To understand to perfection the most harmonious arrangement of evergreen trees, a person should travel a few days in some parts of the State of Maine, the home of a large portion of this beautiful tribe. Let him study, for a while, the exquisite groups and combinations of the various species, as he finds them carelessly and naturally arranged in their native habitats, and he need not study books, nor consult the landscape gardener, to be informed of the best style of planting his evergreens, and other shrubs or trees. He will find Nature the best teacher.

There is no greater departure from correct taste, than to plant the fir, or other evergreens of that habit, singly, or in regular rows. The hemlock, Norway spruce, and others, may sometimes be planted singly on the lawn; but, as a general rule, most of the evergreens should be planted in groups, or belts, varied with the different sorts. Evergreens seem to be social in their habits, if we may so speak; they seem to flourish best when grown together. Some of the evergreen trees, planted in the solitary style, soon lose their lower limbs, become ragged and unsightly, - a nuisance and an eye-sore to those who are compelled to see them from day to day. Naturally, from cold latitudes, they require the protection and shelter of each other, to screen their roots from the powerful action of the summer's sun.

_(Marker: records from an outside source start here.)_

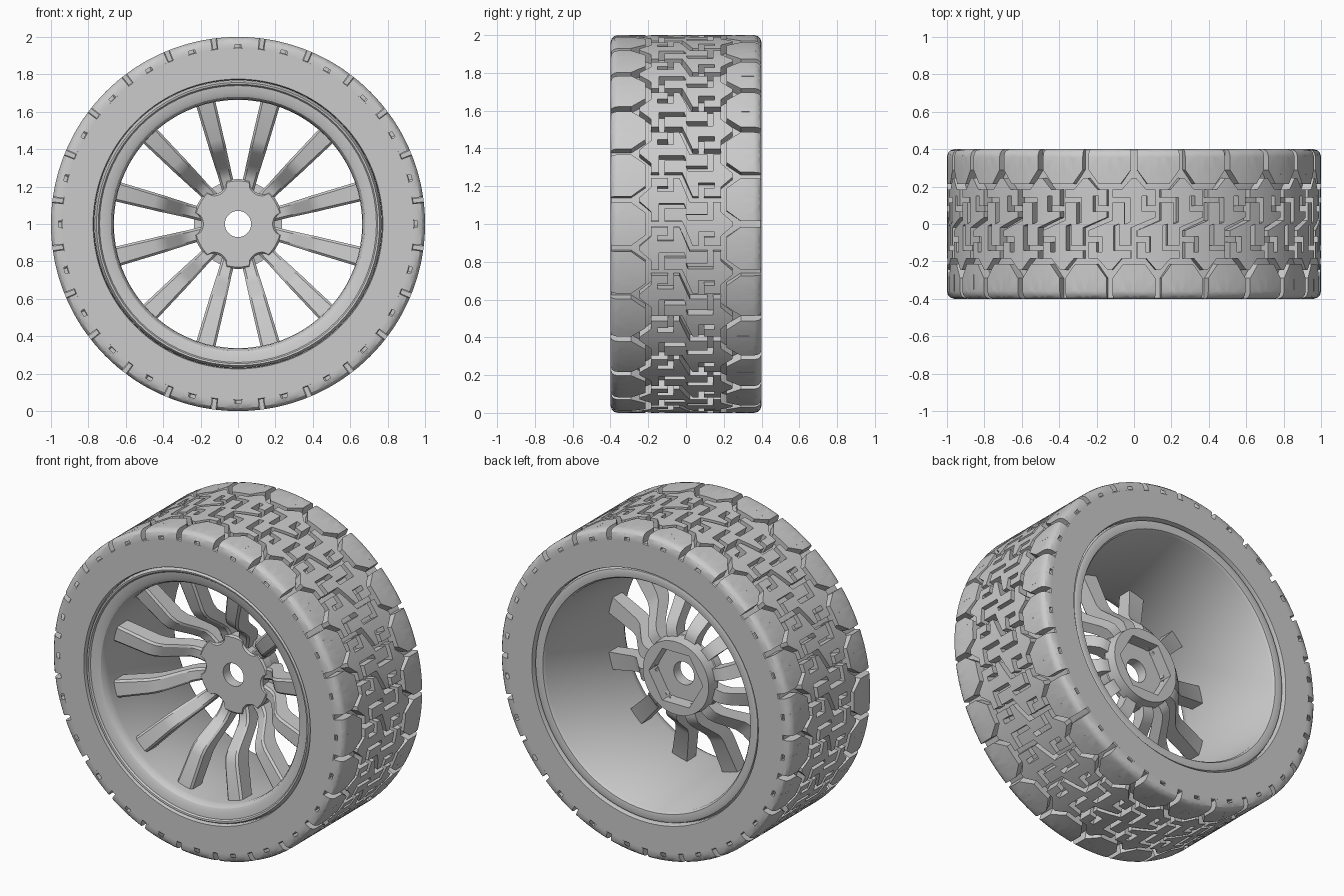
import bpy, bmesh, math
from mathutils import Matrix, Vector

if "Cube" in bpy.data.objects:
    bpy.data.objects.remove(bpy.data.objects["Cube"])

GREY = (0.6, 0.6, 0.6, 1)
grey = bpy.data.materials.new("light grey")
grey.use_nodes = True
grey.diffuse_color = GREY
grey.node_tree.nodes["Principled BSDF"].inputs["Base Color"].default_value = GREY

REPEATS = 24
PITCH = math.tau / REPEATS
HALF = PITCH / 2


def finish(bm, name, angle=30):
    """Turn a bmesh into a shaded object."""
    bmesh.ops.recalc_face_normals(bm, faces=bm.faces)
    mesh = bpy.data.meshes.new(name)
    bm.to_mesh(mesh)
    bm.free()
    mesh.materials.append(grey)
    obj = bpy.data.objects.new(name, mesh)
    bpy.context.collection.objects.link(obj)
    bpy.ops.object.select_all(action='DESELECT')
    obj.select_set(True)
    bpy.context.view_layer.objects.active = obj
    bpy.ops.object.shade_smooth_by_angle(angle=math.radians(angle))
    return obj


def polar(r, a, y):
    return Vector((r * math.sin(a), y, 1 + r * math.cos(a)))


def ring_loft(name, profile, segments):
    """Closed loft round the axle; a radius is a number or a function of angle."""
    bm = bmesh.new()
    rings = []
    for r, y in profile:
        angles = [math.tau * i / segments for i in range(segments)]
        rings.append([bm.verts.new(polar(r(a) if callable(r) else r, a, y)) for a in angles])
    for k, ring in enumerate(rings):
        following = rings[(k + 1) % len(rings)]
        for i in range(segments):
            j = (i + 1) % segments
            bm.faces.new((ring[i], ring[j], following[j], following[i]))
    return finish(bm, name)


# Tyre carcass
side = [(0.77, 0.385), (0.775, 0.4), (0.94, 0.4), (0.945, 0.395)]
ring_loft("tyre_carcass", [(r, -y) for r, y in side] + side[::-1], 144)

# Wheel rim with rounded front lip and tapered barrel
ring_loft("rim", [
    (0.77, -0.36), (0.765, -0.385), (0.757, -0.397), (0.747, -0.395), (0.74, -0.385),
    (0.70, -0.38), (0.68, -0.37), (0.668, -0.35), (0.664, -0.32), (0.668, -0.12),
    (0.70, 0.37), (0.71, 0.385), (0.745, 0.39), (0.76, 0.385), (0.77, 0.36)], 72)


# Tread: flat outlines are cut into strips, thickened and wrapped round the tyre
def top_radius(v):
    d = min(max(abs(v) - 0.36, 0), 0.04)
    return 0.96 + math.sqrt(0.04 ** 2 - d * d)


# Shoulder block with a hooked slot
shoulder = [
    (-.115, .4), (-.115, .29), (-.06, .215), (.06, .215), (.115, .29), (.115, .4),
    (.018, .4), (.018, .295), (.042, .295), (.042, .355), (.072, .355), (.072, .285),
    (.05, .262), (-.01, .262), (-.018, .27), (-.018, .4)]
# Half of the stepped centre block; the other half is a half turn of it
centre_half = [
    (-.116, .02), (-.116, .115), (-.05, .115), (-.05, 0), (-.022, .01), (-.022, .143),
    (-.116, .143), (-.116, .185), (-.065, .185), (-.012, .245), (.012, .245),
    (.065, .185), (.116, .185), (.116, .095), (.07, .095), (.07, .15), (.042, .15),
    (.042, .067), (.116, .067), (.116, .035)]
outlines = [
    [(u + HALF, v) for u, v in shoulder],
    [(-u, -v) for u, v in shoulder],
    centre_half + [(-HALF - u, -v) for u, v in centre_half]]

bm = bmesh.new()
for outline in outlines:
    bm.faces.new([bm.verts.new((u, v, 0)) for u, v in outline])
bmesh.ops.triangulate(bm, faces=bm.faces[:])
cuts = [((i * PITCH / 6, 0, 0), (1, 0, 0)) for i in range(-6, 7)]
cuts += [((0, s * v, 0), (0, 1, 0)) for s in (-1, 1) for v in (0.36, 0.38, 0.393)]
for point, normal in cuts:
    bmesh.ops.bisect_plane(bm, geom=bm.verts[:] + bm.edges[:] + bm.faces[:],
                           plane_co=point, plane_no=normal, dist=1e-5)
top = bmesh.ops.extrude_face_region(bm, geom=bm.faces[:])["geom"]
top_verts = {g for g in top if isinstance(g, bmesh.types.BMVert)}
for vert in bm.verts:
    u, v, _ = vert.co
    vert.co = polar(top_radius(v) if vert in top_verts else 0.94, u, v)
unit = bm.verts[:] + bm.edges[:] + bm.faces[:]
for i in range(1, REPEATS):
    copy = bmesh.ops.duplicate(bm, geom=unit)["geom"]
    bmesh.ops.rotate(bm, verts=[g for g in copy if isinstance(g, bmesh.types.BMVert)],
                     cent=(0, 0, 1), matrix=Matrix.Rotation(i * PITCH, 3, 'Y'))
finish(bm, "tread_blocks")


# Hub: scalloped front plate, round boss behind with a hexagonal socket
def scallop(a):
    d = (math.degrees(a) % 60 - 30) / 15
    return 0.24 - 0.045 * math.sqrt(max(0, 1 - d * d))


def scallop_inner(a):
    return scallop(a) - 0.01


def hexagon(a):
    return 0.16 / math.cos((a + math.pi / 6) % (math.pi / 3) - math.pi / 6)


ring_loft("hub", [
    (0.07, -0.045), (scallop_inner, -0.045), (scallop, -0.035), (scallop, 0.02),
    (0.235, 0.025), (0.225, 0.1), (hexagon, 0.1), (hexagon, 0.02), (0.07, 0.02)], 144)

# Spokes: chamfered bars that sweep forward from the hub to the rim
# Stations: radius, front face y, half width, thickness
stations = [
    (0.17, -0.03, 0.036, 0.08), (0.25, -0.042, 0.037, 0.09), (0.285, -0.06, 0.038, 0.10),
    (0.32, -0.10, 0.040, 0.11), (0.39, -0.195, 0.043, 0.12), (0.42, -0.225, 0.045, 0.115),
    (0.46, -0.243, 0.046, 0.11), (0.675, -0.285, 0.053, 0.10)]
CHAMFER = 0.012
bm = bmesh.new()
for k in range(12):
    turn = Matrix.Rotation(math.radians(15 + 30 * k), 3, 'Y')
    sections = []
    for r, y, w, t in stations:
        shape = [(-w, y + t), (-w, y + CHAMFER), (-w + CHAMFER, y),
                 (w - CHAMFER, y), (w, y + CHAMFER), (w, y + t)]
        sections.append([bm.verts.new(turn @ Vector((x, py, r)) + Vector((0, 0, 1)))
                         for x, py in shape])
    for a, b in zip(sections, sections[1:]):
        for i in range(6):
            j = (i + 1) % 6
            bm.faces.new((a[i], a[j], b[j], b[i]))
    bm.faces.new(sections[0])
    bm.faces.new(sections[-1])
finish(bm, "spokes")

When grouped together, and the lower branches encouraged to grow to the ground, they receive this protection, and will give ample satisfaction to those who adopt this style of planting.

Our own country affords all the variety needful to make an elegant shrubbery, a warm belt, or protective hedge. But there are many evergreens, of foreign growth, that are desirable, to give additional variety and charm to a collection of our own trees. Some of them, as yet, are of doubtful hardiness; but, under the lee of our beautiful hemlocks, spruces, or pines, they will be placed in the most favorable circumstances for successful trial; and Net only these, but the magnolias, rhododendrons, and other equally difficult trees and shrubs to manage in a northern climate, will, if anywhere, succeed.

Mr. Downing says : "Well-grown belts of evergreens, pines and furs, which, --------- in conic forms arise,

And with a pointed spear divide the skies,' have, in their congregated strength, a power of shelter and protection that no inexperienced person can possibly understand, without actual experience and the evidence of his own senses. Many a place, almost uninhabitable from the rude blasts of wind that sweep over it, has been rendered comparatively calm and sheltered. Many a garden, so exposed that the cultivation of tender trees and plants was almost impossible, has been rendered mild and genial in its climate, by the growth of a close shelter, composed of masses and groups of Evergreen Trees."

Most of the northern Evergreen Trees are enumerated and described by Mr. Emerson, in his excellent work on "The Trees and Shrubs of Massachusetts," to which we would refer our readers for many interesting details and particulars, and from which we have made many extracts.

He says : "The pines, firs, junipers, cypresses, larches, hemlock, and yews, with some foreign trees, form a very distinct and natural group. The name Evergreen, by which they are commonly known, is liable to the exception, that one of the genera found in this climate, the Larch, loses its leaves in winter. The Evergreens are divided into three sections :

"1st. Those whose fruit is a true cone, with numerous imbricate scales, like the fir and pine.

"2d. Those with a globular, compound fruit, like the cypress and arbor vitae.

"3d. Those with a globular, compound fruit, like the yew."